Right, Nice Games may have missed the mark when it came to writing their story, however they absolutely nailed the gameplay. Nothing you do in Skylar & Plux will surprise you, jump on this, swing on that, but because it’s done so well it’s a wonderful throwback and a very enjoyable experience. You’ll be tasked with your typical objectives from the off, kill these enemies, jump on this floating platform, rescue the marshmallowy locals, but because each level is riddled with perilous obstacles and baddies it’s just as challenging as you’d hope it to be. From the slightly out of reach ledge to the devilish gatling-gun wielding robot, there’s a lot to both enjoy and become viciously frustrated with, classic platformer feels you’ll all agree. Combat, though not bad, is just a little too simple considering all Skylar can do is punch, spin, and slam, however, because you’ll be challenged by both the enemies and the landscape you’ll be too distracted to notice how boring your actions are. As you progress through Clover Island you’ll become stronger and better equipped with immense technology to help you overthrow the evil CRT, and once you find these upgrades the game gets a little more challenging, meaning no matter how far you’re through the game you’ll be pushed to the limit, like those good ole platformers you love as a youth; Clover Island to is filled with vibrant, lush environments that will also instantly feel and look like those platformers you loved as a youth.
Skylar & Plux: Adventure on Clover Island was supposed to be a tribute to some of the world’s most beloved 3D platformers, and in some ways, it soars, but in some ways, it plummets.

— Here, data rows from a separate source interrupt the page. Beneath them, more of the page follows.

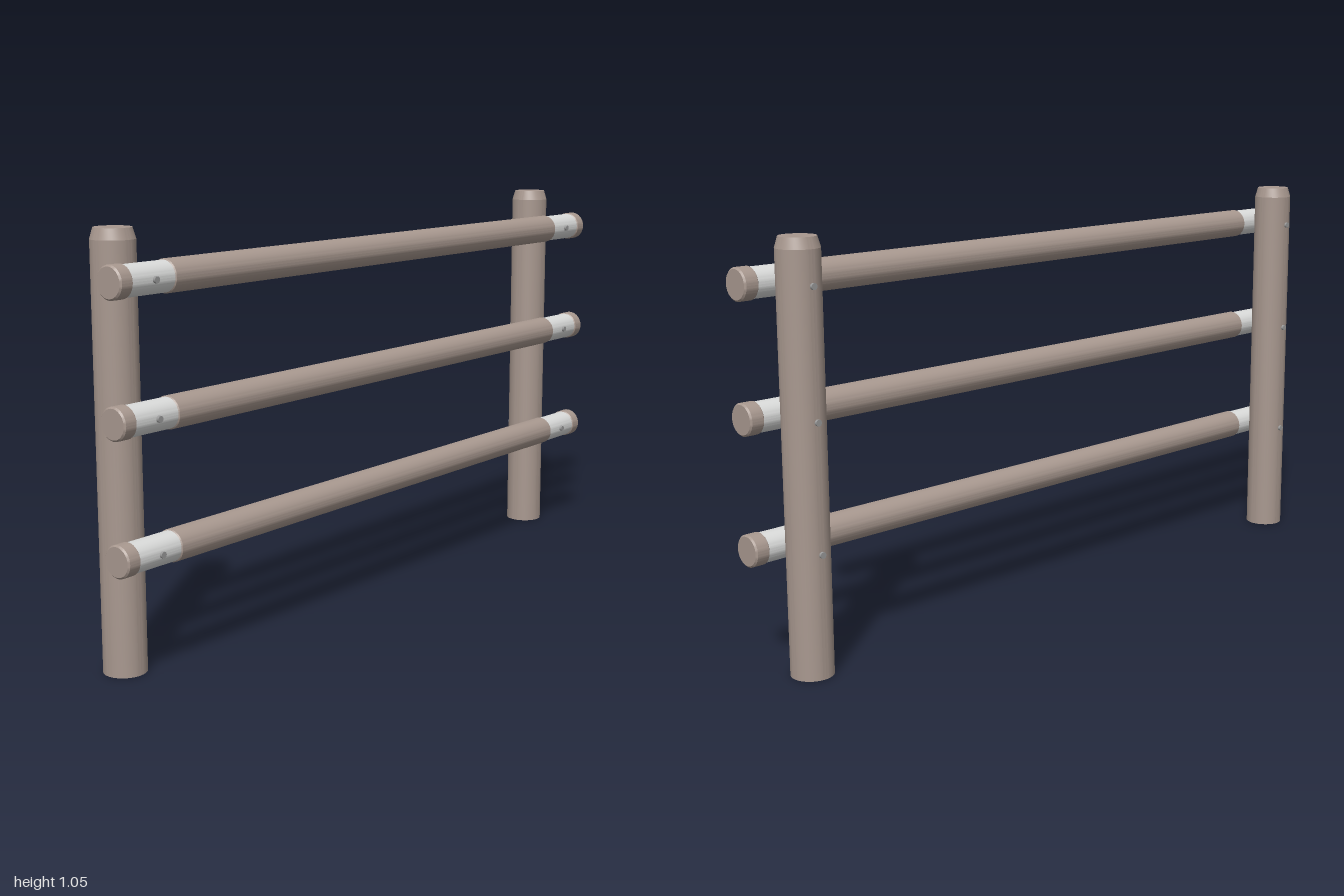
import * as THREE from 'three';
import { toCreasedNormals } from 'three/addons/utils/BufferGeometryUtils.js';

const POST_X = 0.892, POST_Z = -0.04, RAIL_Z = 0.055, RAIL_R = 0.04;
const RAIL_HEIGHTS = [0.31, 0.628, 0.944];

// Solid of revolution with crisp chamfer edges
function turned(points) {
  const profile = points.map(([r, y]) => new THREE.Vector2(r, y));
  return toCreasedNormals(new THREE.LatheGeometry(profile, 40), 0.25);
}

// Chamfered round bar lying along x
function bar(length, radius, chamfer) {
  const h = length / 2;
  return turned([
    [0, -h], [radius - chamfer, -h], [radius, -h + chamfer],
    [radius, h - chamfer], [radius - chamfer, h], [0, h],
  ]).rotateZ(-Math.PI / 2);
}

export function createModel() {
  const model = new THREE.Group();
  model.name = 'railFence';

  const wood = new THREE.MeshStandardMaterial({ color: 0xa8988f });
  wood.name = 'weathered wood';
  const sleeveMat = new THREE.MeshStandardMaterial({ color: 0xd9dad9 });
  sleeveMat.name = 'pale sleeve';
  const steel = new THREE.MeshStandardMaterial({ color: 0x9a9a9a });
  steel.name = 'bolt steel';

  const add = (name, geometry, material, x, y, z, parent = model) => {
    const mesh = new THREE.Mesh(geometry, material);
    mesh.name = name;
    mesh.position.set(x, y, z);
    parent.add(mesh);
  };

  // Upright posts with chamfered tops
  const postGeo = turned([[0, 0], [0.053, 0], [0.053, 1.028], [0.045, 1.055], [0, 1.055]]);
  add('leftPost', postGeo, wood, POST_X, 0, POST_Z);
  add('rightPost', postGeo, wood, -POST_X, 0, POST_Z);

  // Rail pieces, shared by all three rails
  const middleGeo = bar(1.66, RAIL_R, 0.004);
  const endGeo = bar(0.04, RAIL_R, 0.004);
  const sleeveGeo = bar(0.136, 0.0375, 0.001);
  const boltGeo = new THREE.CylinderGeometry(0.008, 0.008, 0.198, 16).rotateX(Math.PI / 2);

  RAIL_HEIGHTS.forEach((y, i) => {
    const rail = new THREE.Group();
    rail.name = ['lower', 'middle', 'upper'][i] + 'Rail';
    rail.position.set(0, y, RAIL_Z);
    model.add(rail);
    add('railBar', middleGeo, wood, 0, 0, 0, rail);
    for (const side of [1, -1]) {
      const label = side > 0 ? 'left' : 'right';
      add(label + 'RailEnd', endGeo, wood, side * 0.98, 0, 0, rail);
      add(label + 'Sleeve', sleeveGeo, sleeveMat, side * 0.895, 0, 0, rail);
      // Bolt through the sleeve and the post
      add(label + 'Bolt', boltGeo, steel, side * POST_X, 0, -RAIL_Z, rail);
    }
  });

  return model;
}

In regards to the gameplay, what’s on offer is what you’d expect from those platformers of old, the challenging enemies, the treacherous landscapes and the radiant backdrops, all here and all executed to high satisfaction. On the flip side, it’s a grave disappointment that the same level of creativity and imagination, unfortunately, hasn’t followed through in front of the camera, what with the lack of banter or even character between the cast and the dull story they’re trying to tell. For a game that is so obviously inspired by Ratchet & Clank (a franchise which holds a very special place in my heart), surely what I should be suggesting is to simply play that instead, but that wouldn’t be fair. Sure it may be trying to replicate everything that makes those games so great, but Right Nice Games have admitted that, so don’t think of this as “a poor man’s Ratchet & Clank”, think of this as “a passionate team’s proud achievement”, and you should reward them for their effort.